# probability of rectangle lying completely inside circle

Let $$C$$ be a circle. Two points, $$P_1$$ and $$P_2$$ are randomly chosen, with $$P_1$$ on the circumference of $$C$$ and $$P_2$$ in the interior of $$C$$. What is the probability that the rectangle with diagonal $$P_1P_2$$ and sides parallel to the $$x$$-axis and $$y$$-axis lies entirely inside $$C$$?

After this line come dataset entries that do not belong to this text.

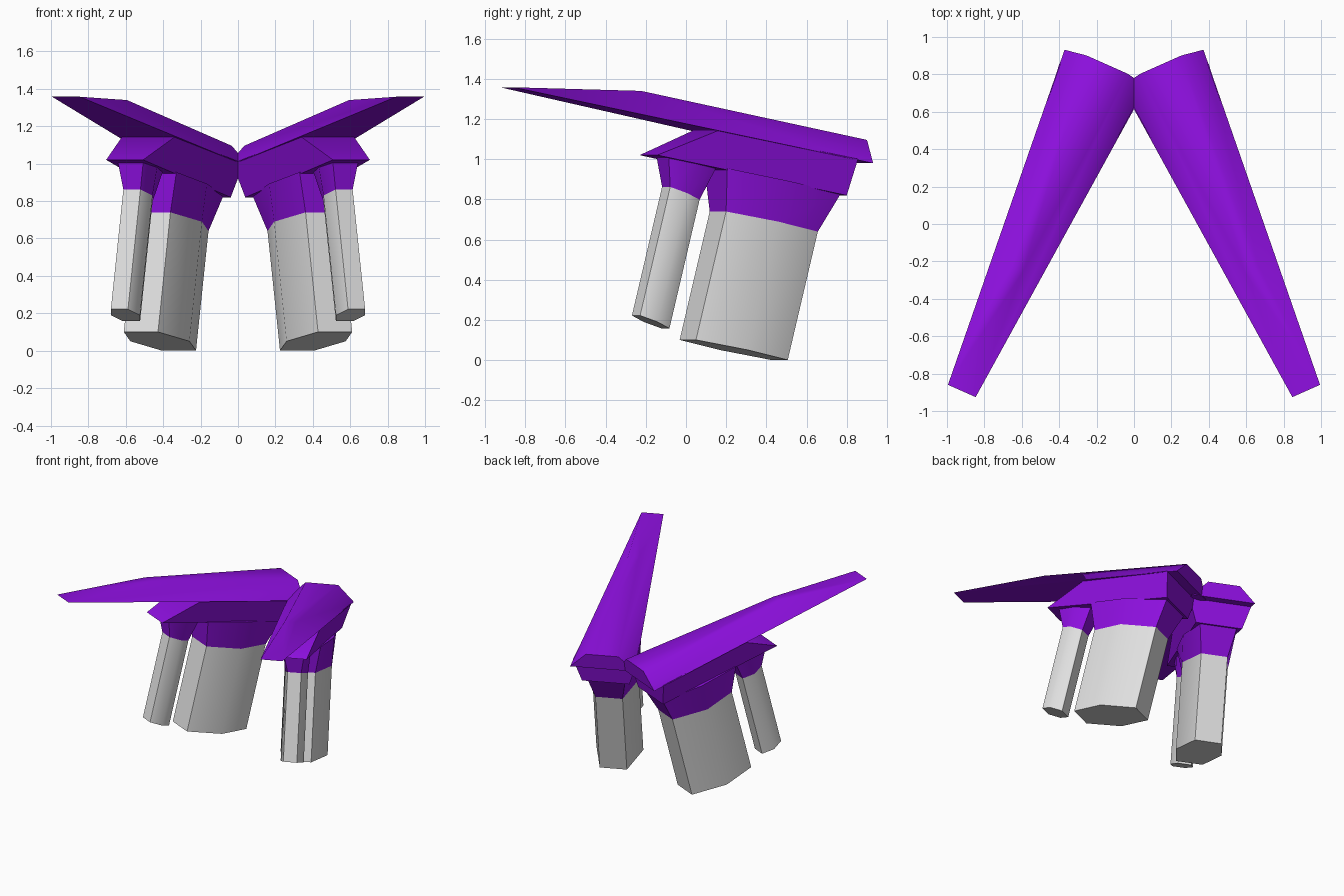
import bpy, bmesh, math
from mathutils import Vector

old = bpy.data.objects.get("Cube")
if old:
    bpy.data.objects.remove(old, do_unlink=True)

# Each half is drawn along its own axis, splayed outward and pitched up
YAW = math.radians(24)
FORWARD = Vector((math.sin(YAW), -math.cos(YAW), 0.2))
SIDE = Vector((math.cos(YAW), math.sin(YAW), 0))
CENTRE = 0.478
LEAN = -0.244


def material(name, colour):
    mat = bpy.data.materials.new(name)
    mat.use_nodes = True
    mat.diffuse_color = colour
    mat.node_tree.nodes["Principled BSDF"].inputs["Base Color"].default_value = colour
    return mat


purple = material("purple", (0.27, 0.005, 0.74, 1))
grey = material("light grey", (0.74, 0.74, 0.74, 1))


def place(h, s, level):
    return FORWARD * h + SIDE * (CENTRE + s) + Vector((0, 0, level))


def quad(low_h, low_half, low, high_h, high_half, high):
    """Four-point section with a lower and an upper edge."""
    return [place(low_h, -low_half, low), place(low_h, low_half, low),
            place(high_h, high_half, high), place(high_h, -high_half, high)]


def hexagon(h, level, length, end, middle, tilt=0.0):
    """Six-sided section: two flat ends and a point on each side."""
    outline = [(length, end), (0, middle), (-length, end),
               (-length, -end), (0, -middle), (length, -end)]
    return [place(h + a, s, level + tilt * a) for a, s in outline]


def loft(name, first, last, mat):
    """Join two sections, cap both ends and mirror to the other half."""
    bm = bmesh.new()
    a = [bm.verts.new(p) for p in first]
    b = [bm.verts.new(p) for p in last]
    n = len(a)
    bm.faces.new(a)
    bm.faces.new(b[::-1])
    for i in range(n):
        j = (i + 1) % n
        bm.faces.new((a[i], b[i], b[j], a[j]))
    bmesh.ops.recalc_face_normals(bm, faces=bm.faces)
    mesh = bpy.data.meshes.new(name)
    bm.to_mesh(mesh)
    bm.free()
    mesh.materials.append(mat)
    obj = bpy.data.objects.new(name, mesh)
    bpy.context.collection.objects.link(obj)
    mirror = obj.modifiers.new("Mirror", "MIRROR")
    mirror.use_mirror_merge = False
    bpy.ops.object.select_all(action="DESELECT")
    obj.select_set(True)
    bpy.context.view_layer.objects.active = obj
    bpy.ops.object.shade_smooth_by_angle(angle=math.radians(60))
    return obj


# Long tapered top beam
loft("top_beam", quad(-0.70, 0.24, 1.12, -0.72, 0.12, 1.24),
     quad(1.19, 0.081, 1.12, 0.475, 0.04, 1.245), purple)

# Wedge-nosed body under the beam
loft("under_body", quad(-0.585, 0.175, 0.937, -0.62, 0.235, 1.125),
     quad(0.417, 0.108, 0.937, 0.10, 0.155, 1.125), purple)


def leg(name, h, top, bottom, size, flare_h, flare, tilt=0.0):
    """Leaning hexagonal leg with a flared socket above it."""
    upper = hexagon(h, top, *size, tilt)
    lower = hexagon(h + LEAN * (bottom - top), bottom, *size, tilt)
    loft(name, lower, upper, grey)
    loft(name + "_socket", upper, hexagon(flare_h, 0.945, *flare), purple)


leg("rear_leg", -0.211, 0.732, 0.06, (0.25, 0.1, 0.173), -0.26, (0.31, 0.14, 0.18))
leg("front_leg", 0.241, 0.782, 0.109, (0.08, 0.05, 0.085), 0.21, (0.13, 0.075, 0.1), 0.2)
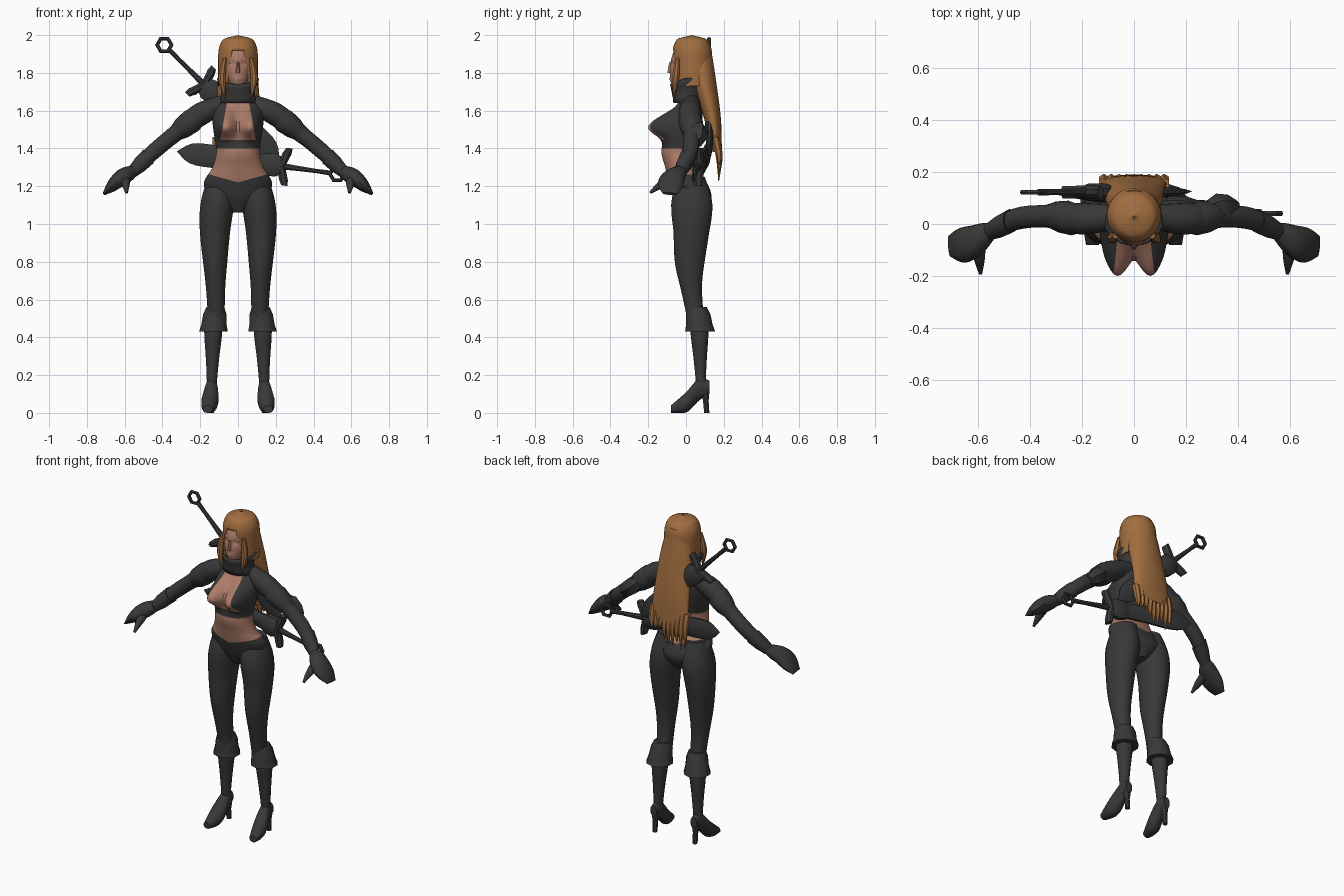
import bpy
import bmesh
import math
import random
from mathutils import Vector

cube = bpy.data.objects.get("Cube")
if cube:
    bpy.data.objects.remove(cube, do_unlink=True)


def material(name, red, green, blue):
    mat = bpy.data.materials.new(name)
    mat.use_nodes = True
    mat.diffuse_color = (red, green, blue, 1)
    mat.node_tree.nodes["Principled BSDF"].inputs["Base Color"].default_value = mat.diffuse_color
    return mat


SUIT = material("charcoal leather", .04, .04, .04)
SKIN = material("warm skin", .42, .2, .14)
HAIR = material("chestnut hair", .36, .155, .05)
X, Y, Z = Vector((1, 0, 0)), Vector((0, 1, 0)), Vector((0, 0, 1))
random.seed(4)
made = []


def sample(values, t):
    """Point at t on a smooth curve through evenly spaced numbers or vectors."""
    last = len(values) - 1
    if last == 0:
        return values[0]
    i = min(int(t * last), last - 1)
    u = t * last - i
    before, start = values[max(i - 1, 0)], values[i]
    end, after = values[i + 1], values[min(i + 2, last)]
    ease = u * u * (3 - 2 * u)
    leave, arrive = u * (1 - u) ** 2, u * u * (u - 1)
    return start + (end - start) * ease + (end - before) * (leave / 2) + (after - start) * (arrive / 2)


def loft(path, wide, deep=None, axis=Z, ref=Y, seg=16, rings=14, caps=True, deform=None):
    """Sweep an ellipse along a path; wide and deep are its radii along the way."""
    bm = bmesh.new()
    across = axis.cross(ref).normalized()
    along = across.cross(axis).normalized()
    points = [Vector(p) for p in path]
    loops = []
    for r in range(rings):
        t = r / (rings - 1)
        a = max(sample(wide, t), .001)
        b = max(sample(deep or wide, t), .001)
        loop = []
        for k in range(seg):
            angle = math.tau * (k + .5) / seg
            p = sample(points, t) + across * a * math.cos(angle) + along * b * math.sin(angle)
            loop.append(bm.verts.new(deform(p) if deform else p))
        loops.append(loop)
    for low, high in zip(loops, loops[1:]):
        for k in range(seg):
            n = (k + 1) % seg
            bm.faces.new((low[k], low[n], high[n], high[k]))
    if caps:
        bm.faces.new(loops[0])
        bm.faces.new(loops[-1])
    return bm


def finish(name, bm, *mats):
    bmesh.ops.recalc_face_normals(bm, faces=bm.faces)
    mesh = bpy.data.meshes.new(name)
    bm.to_mesh(mesh)
    bm.free()
    for mat in mats:
        mesh.materials.append(mat)
    ob = bpy.data.objects.new(name, mesh)
    bpy.context.collection.objects.link(ob)
    made.append(ob)
    return ob


def part(name, mat, path, wide, deep=None, **options):
    return finish(name, loft(path, wide, deep, **options), mat)


def pair(name, mat, path, wide, deep=None, axis=Z, **options):
    """The same part on both sides of the body."""
    for side, s in (("left", 1), ("right", -1)):
        mirrored = [(x * s, y, z) for x, y, z in path]
        lean = Vector((axis.x * s, axis.y, axis.z))
        part(side + "_" + name, mat, mirrored, wide, deep, axis=lean, **options)


def cut(bm, point, normal):
    geometry = bm.verts[:] + bm.edges[:] + bm.faces[:]
    bmesh.ops.bisect_plane(bm, geom=geometry, plane_co=point, plane_no=normal, dist=1e-5)


def bump(value, centre, spread):
    return math.exp(-((value - centre) / spread) ** 2)


# Torso: one body, with jacket, midriff and trousers coloured by region
def bust(p):
    rise = bump(p.z, 1.515, .085 if p.z > 1.515 else .06)
    front = min(1, max(0, -p.y / .05))
    p.y -= .118 * bump(abs(p.x), .07, .065) * rise * front
    return p


spine = (.035, .035, .01, -.025, -.04, -.02, 0, .02, .02)
bm = loft([(0, y, 1.06 + .08 * i) for i, y in enumerate(spine)],
          wide=(.03, .15, .18, .135, .115, .125, .135, .13, .06),
          deep=(.06, .1, .1, .085, .09, .09, .085, .065, .045),
          seg=56, rings=50, deform=bust)
HEM, BAND, THROAT = 1.4, 1.445, 1.655
for height in (HEM, BAND, THROAT):
    cut(bm, Z * height, Z)
for s in (1, -1):
    cut(bm, Z * 1.22, Vector((-.28 * s, 0, 1)))
    cut(bm, Vector((.06 * s, 0, 1.635)), Vector((s, 0, .18)))
for face in bm.faces:
    c = face.calc_center_median()
    midriff = 1.22 + .28 * abs(c.x) < c.z < HEM
    neckline = BAND < c.z < THROAT and c.y < 0 and abs(c.x) < .06 + .18 * (1.635 - c.z)
    face.material_index = int(midriff or neckline)
finish("torso", bm, SUIT, SKIN)

# Legs and heeled boots
pair("leg", SUIT, [(.09, .03, 1.25), (.12, .03, 1), (.12, .02, .75), (.115, .05, .5)],
     wide=(.07, .09, .08, .065, .05, .045), deep=(.07, .11, .095, .08, .055, .045), seg=20, rings=20)
pair("boot_cuff", SUIT, [(.12, .06, .56), (.13, .075, .43)], wide=(.05, .065, .07, .08), seg=10, rings=4)
pair("boot_shaft", SUIT, [(.13, .07, .48), (.14, .08, .1)], wide=(.05, .047, .036, .028, .028))
pair("foot", SUIT, [(.16, -.08, .02), (.15, 0, .055), (.14, .07, .125), (.14, .125, .135)],
     wide=(.02, .055, .06, .035), deep=(.025, .045, .033, .022), axis=Y, ref=X,
     deform=lambda p: Vector((p.x, p.y, max(p.z, 0))))
pair("heel", SUIT, [(.14, .1, .13), (.14, .11, 0)], wide=(.028, .016, .015), seg=8, rings=3)

# Arms, sleeve bands and gloves
arm = [Vector(p) for p in ((.07, .03, 1.645), (.2, .02, 1.58), (.33, .03, 1.48),
                           (.45, .02, 1.38), (.56, -.03, 1.275))]
down = (arm[-1] - arm[0]).normalized()
pair("arm", SUIT, arm, wide=(.045, .062, .045, .042, .032), axis=down, rings=18)
pair("sleeve_band", SUIT, [sample(arm, t) for t in (.27, .5)],
     wide=(.055, .067, .06, .045), axis=down, seg=10, rings=4)
pair("glove_cuff", SUIT, [sample(arm, t) for t in (.8, 1)],
     wide=(.047, .044, .033), axis=down, seg=10, rings=3)
pair("hand", SUIT, [(.55, -.03, 1.285), (.63, -.075, 1.235), (.71, -.085, 1.16)],
     wide=(.03, .045, .035, .008), deep=(.035, .06, .068, .04), axis=down, seg=14)
pair("thumb", SUIT, [(.6, -.06, 1.25), (.595, -.13, 1.21), (.59, -.19, 1.165)],
     wide=(.03, .022, .007), axis=-Y - Z, ref=X, seg=10)
part("left_elbow_guard", SUIT, [sample(arm, t) + Y * .035 for t in (.4, .62)],
     wide=(.03, .055, .05, .03), axis=down, seg=6, rings=4)


# Collar, neck and head
def dip(p):
    if p.z > 1.69 and p.y < 0:
        p.z += p.y * .45
    return p


def features(p):
    if p.y < 0:
        p.y += .011 * bump(abs(p.x), .03, .014) * bump(p.z, 1.848, .014)
        p.y -= .006 * bump(p.x, 0, .02) * bump(p.z, 1.767, .009)
    return p


collar = part("collar", SUIT, [(0, .01, 1.64), (0, .005, 1.775)], wide=(.09, .078, .104),
              deep=(.065, .068, .078), seg=14, rings=5, caps=False, deform=dip)
collar.modifiers.new("thickness", "SOLIDIFY").thickness = .012
part("neck", SKIN, [(0, .02, 1.66), (0, .015, 1.78)], wide=[.046], rings=2)
jaw_to_crown = (-.055, -.018, 0, .015, .03)
part("head", SKIN, [(0, y, 1.71 + .065 * i) for i, y in enumerate(jaw_to_crown)],
     wide=(.015, .058, .07, .072, .04), deep=(.018, .066, .083, .083, .045),
     seg=36, rings=34, deform=features)
part("nose", SKIN, [(0, -.08, 1.86), (0, -.08, 1.8)], wide=(.006, .01, .012),
     deep=(.006, .016, .019), seg=8, rings=5)

# Hair cap: a dome with the face left open
dome = [.105 * math.sqrt(1 - max(0, 1 - k / 4) ** 2) for k in range(11)]
bm = loft([(0, .03, 2), (0, .04, 1.73)], wide=dome, seg=40, rings=31, caps=False)
BROW = 1.92
cut(bm, Z * BROW, Z)
for s in (1, -1):
    cut(bm, Vector((.032 * s, 0, BROW)), Vector((s, 0, .15)))
opening = []
for face in bm.faces:
    c = face.calc_center_median()
    if c.y < .02 and c.z < BROW and abs(c.x) < .032 + .15 * (BROW - c.z):
        opening.append(face)
bmesh.ops.delete(bm, geom=opening, context="FACES")
cap = finish("hair_cap", bm, HAIR)
cap.modifiers.new("thickness", "SOLIDIFY").thickness = .01

# Long back hair with ragged tips, and locks beside the face
part("back_hair", HAIR, [(0, .06, 1.95), (0, .09, 1.77), (0, .14, 1.56), (0, .165, 1.38)],
     wide=(.07, .106, .12, .13), deep=(.07, .068, .045, .025), seg=24, rings=18)
for i in range(-4, 5):
    x, tip = .029 * i, random.uniform(1.22, 1.34)
    part(f"hair_tip_{i + 5}", HAIR, [(x, .155, 1.46), (x, .176, 1.36), (x, .173, tip)],
         wide=(.022, .018, .002), seg=6, rings=6)
pair("front_lock", HAIR, [(.07, -.045, 1.88), (.085, -.055, 1.77), (.07, -.065, 1.665)],
     wide=(.012, .02, .003), seg=8, rings=9)


# Two sheathed swords with ring pommels
def sword(name, start, end):
    start = Vector(start)
    d = (Vector(end) - start).normalized()
    n = d.cross(Y).normalized()
    bpy.ops.mesh.primitive_torus_add(location=start, rotation=(math.pi / 2, 0, 0), major_segments=6,
                                     minor_segments=6, major_radius=.038, minor_radius=.011)
    ring = bpy.context.object
    ring.name = name + "_ring_pommel"
    ring.data.materials.append(SUIT)
    made.append(ring)

    def piece(label, first, last, wide, deep=None, **options):
        part(name + "_" + label, SUIT, [start + d * first, start + d * last], wide, deep, axis=d, **options)

    piece("grip", .035, .3, wide=(.014, .012, .015, .019), seg=8, rings=4)
    piece("sheath_mouth", .3, .41, wide=(.05, .066, .063, .052), deep=(.028, .036, .034, .026),
          seg=8, rings=4)
    piece("sheath", .38, .86, wide=(.05, .05, .055, .064, .055, .002), deep=(.024, .024, .02, .002),
          seg=10, rings=16)
    bracket = [start + d * (.3 - .03 * abs(t)) + n * .1 * t for t in (-1, -.7, 0, .7, 1)]
    part(name + "_guard", SUIT, bracket, wide=(.018, .026, .022, .026, .018), deep=[.026],
         axis=n, seg=8, rings=5)


sword("upper_sword", (-.39, .122, 1.948), (.21, .125, 1.35))
sword("lower_sword", (.525, .04, 1.265), (-.33, .125, 1.385))

# Smooth shading with sharp edges kept
bpy.ops.object.select_all(action="DESELECT")
for ob in made:
    ob.select_set(True)
bpy.context.view_layer.objects.active = made[0]
bpy.ops.object.shade_smooth_by_angle(angle=math.radians(40))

The probability is apparently $$\frac{4}{\pi^2}.$$ WLOG, we can assume the circle has radius 1. One can pick a point $$P_1$$ on a circle and let $$O$$ be the origin. Then let $$\theta$$ be the angle formed by $$OP_1$$ and the diameter of $$C$$ parallel to the $$y$$-axis. So then a rectangle with both sides parallel to the $$x$$- and $$y$$-axes and diagonal $$P_1P_2$$ will lie entirely inside the circle iff $$P_2$$ is inside the rectangle inscribed by the circle with both sides parallel to the axes. This inscribed rectangle has area $$4\sin\theta \cos\theta.$$ Also, the angle $$\theta$$ varies from $$0$$ to $$\frac{\pi}2$$ by definition. So the required area is $$\frac{2}{\pi}\int_0^{\pi/2} \dfrac{4\sin\theta\cos\theta}{\pi}d\theta = \dfrac{4}{\pi^2}.$$

The question is, where does the $$\frac{2}{\pi}$$ come from in this answer? Clearly the $$\dfrac{4\sin\theta\cos\theta}{\pi}$$ comes from dividing the rectangle's area by the circle's area.

• The uniform distribution of $\theta$ comes with a factor of $2/\pi$. If the ratio of areas was always $1$ you’d want the probability to be $1$, not $\pi/2$. Sep 14, 2020 at 2:54
• @ErickWong thanks but how did you come up with that factor? Is it a ratio of average areas or something?
– user747916
Sep 14, 2020 at 3:15
• It is the reciprocal of the length of the interval $[0,\pi/2]$, for precisely the reason I gave at the end. Sep 14, 2020 at 3:18
• Is $Q$ the same point as $P_2$? Sep 14, 2020 at 4:28

To help you understand, you could alternatively allow the angle $$\theta$$ to range from $$0$$ to $$2\pi$$. Then the area of the inscribed rectangle is $$|4 \cos \theta \sin \theta|$$, since it must be positive (and in quadrants II and IV, exactly one of $$\cos \theta$$ and $$\sin \theta$$ is negative).
But if we recall that $$P_1$$ is uniformly chosen at random on the circumference of the circle, and $$\theta$$ is the angle that $$P_1 O$$ makes with the positive $$x$$-axis, then $$\theta$$ is uniformly distributed on $$[0, 2\pi)$$. That means the probability density of $$\theta$$ is given by $$f(\theta) = \frac{1}{2\pi}, \quad 0 \le \theta < 2\pi.$$
Then the desired integral is $$\frac{1}{2\pi} \int_{\theta = 0}^{2\pi} \frac{|4 \cos \theta \sin \theta|}{\pi} \, d\theta.$$ You can use a symmetry argument to complete the calculation.
So back to the original method of solution, all that is different is that by restricting our attention to quadrant I where both $$\sin$$ and $$\cos$$ are positive, and exploiting symmetry at an earlier stage, we can simplify the computation. But when we do this, $$\theta$$ is not uniformly distributed on $$[0, \pi/2)$$. So the probability density in this case would be $$f(\theta) = \frac{1}{\pi/2} = \frac{2}{\pi}, \quad 0 \le \theta < \pi/2.$$